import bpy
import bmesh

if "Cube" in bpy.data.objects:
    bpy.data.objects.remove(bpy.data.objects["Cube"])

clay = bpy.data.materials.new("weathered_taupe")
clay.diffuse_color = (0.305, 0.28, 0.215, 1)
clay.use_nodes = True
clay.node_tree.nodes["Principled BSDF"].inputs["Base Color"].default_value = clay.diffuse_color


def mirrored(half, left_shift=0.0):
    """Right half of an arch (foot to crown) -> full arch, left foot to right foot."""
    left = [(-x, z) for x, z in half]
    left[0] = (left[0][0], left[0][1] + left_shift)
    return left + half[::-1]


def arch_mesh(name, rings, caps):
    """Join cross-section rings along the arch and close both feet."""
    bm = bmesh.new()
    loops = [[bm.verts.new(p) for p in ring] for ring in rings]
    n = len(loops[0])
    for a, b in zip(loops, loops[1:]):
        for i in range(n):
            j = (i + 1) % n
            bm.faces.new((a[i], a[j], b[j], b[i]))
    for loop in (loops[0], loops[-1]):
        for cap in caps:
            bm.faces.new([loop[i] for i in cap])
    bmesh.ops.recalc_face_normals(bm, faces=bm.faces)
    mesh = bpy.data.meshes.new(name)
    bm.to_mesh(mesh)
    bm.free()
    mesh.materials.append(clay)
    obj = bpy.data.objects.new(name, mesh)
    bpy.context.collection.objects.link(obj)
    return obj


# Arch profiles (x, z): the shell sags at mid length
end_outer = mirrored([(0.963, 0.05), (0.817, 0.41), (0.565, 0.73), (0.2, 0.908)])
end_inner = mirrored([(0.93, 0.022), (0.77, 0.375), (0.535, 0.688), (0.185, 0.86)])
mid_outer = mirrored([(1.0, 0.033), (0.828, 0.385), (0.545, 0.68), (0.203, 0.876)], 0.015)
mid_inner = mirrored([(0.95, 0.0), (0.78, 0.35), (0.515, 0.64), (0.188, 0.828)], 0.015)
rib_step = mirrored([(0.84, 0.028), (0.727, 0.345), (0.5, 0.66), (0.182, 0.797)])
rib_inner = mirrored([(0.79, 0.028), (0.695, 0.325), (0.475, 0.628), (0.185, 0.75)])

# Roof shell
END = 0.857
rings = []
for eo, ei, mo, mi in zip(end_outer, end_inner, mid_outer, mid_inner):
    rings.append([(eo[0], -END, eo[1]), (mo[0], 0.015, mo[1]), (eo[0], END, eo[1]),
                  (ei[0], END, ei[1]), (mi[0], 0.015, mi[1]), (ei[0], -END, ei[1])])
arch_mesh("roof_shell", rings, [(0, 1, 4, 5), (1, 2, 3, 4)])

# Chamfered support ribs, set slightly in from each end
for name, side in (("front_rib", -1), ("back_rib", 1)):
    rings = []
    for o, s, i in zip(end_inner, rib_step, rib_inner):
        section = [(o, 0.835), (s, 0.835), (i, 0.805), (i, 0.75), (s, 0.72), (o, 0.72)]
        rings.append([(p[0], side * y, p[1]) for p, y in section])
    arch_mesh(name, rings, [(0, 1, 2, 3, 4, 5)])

**Aim of the exercise:** Check each line above for the string "mirrored" and copy every line that has it.

**The completed task:**
def mirrored(half, left_shift=0.0):
end_outer = mirrored([(0.963, 0.05), (0.817, 0.41), (0.565, 0.73), (0.2, 0.908)])
end_inner = mirrored([(0.93, 0.022), (0.77, 0.375), (0.535, 0.688), (0.185, 0.86)])
mid_outer = mirrored([(1.0, 0.033), (0.828, 0.385), (0.545, 0.68), (0.203, 0.876)], 0.015)
mid_inner = mirrored([(0.95, 0.0), (0.78, 0.35), (0.515, 0.64), (0.188, 0.828)], 0.015)
rib_step = mirrored([(0.84, 0.028), (0.727, 0.345), (0.5, 0.66), (0.182, 0.797)])
rib_inner = mirrored([(0.79, 0.028), (0.695, 0.325), (0.475, 0.628), (0.185, 0.75)])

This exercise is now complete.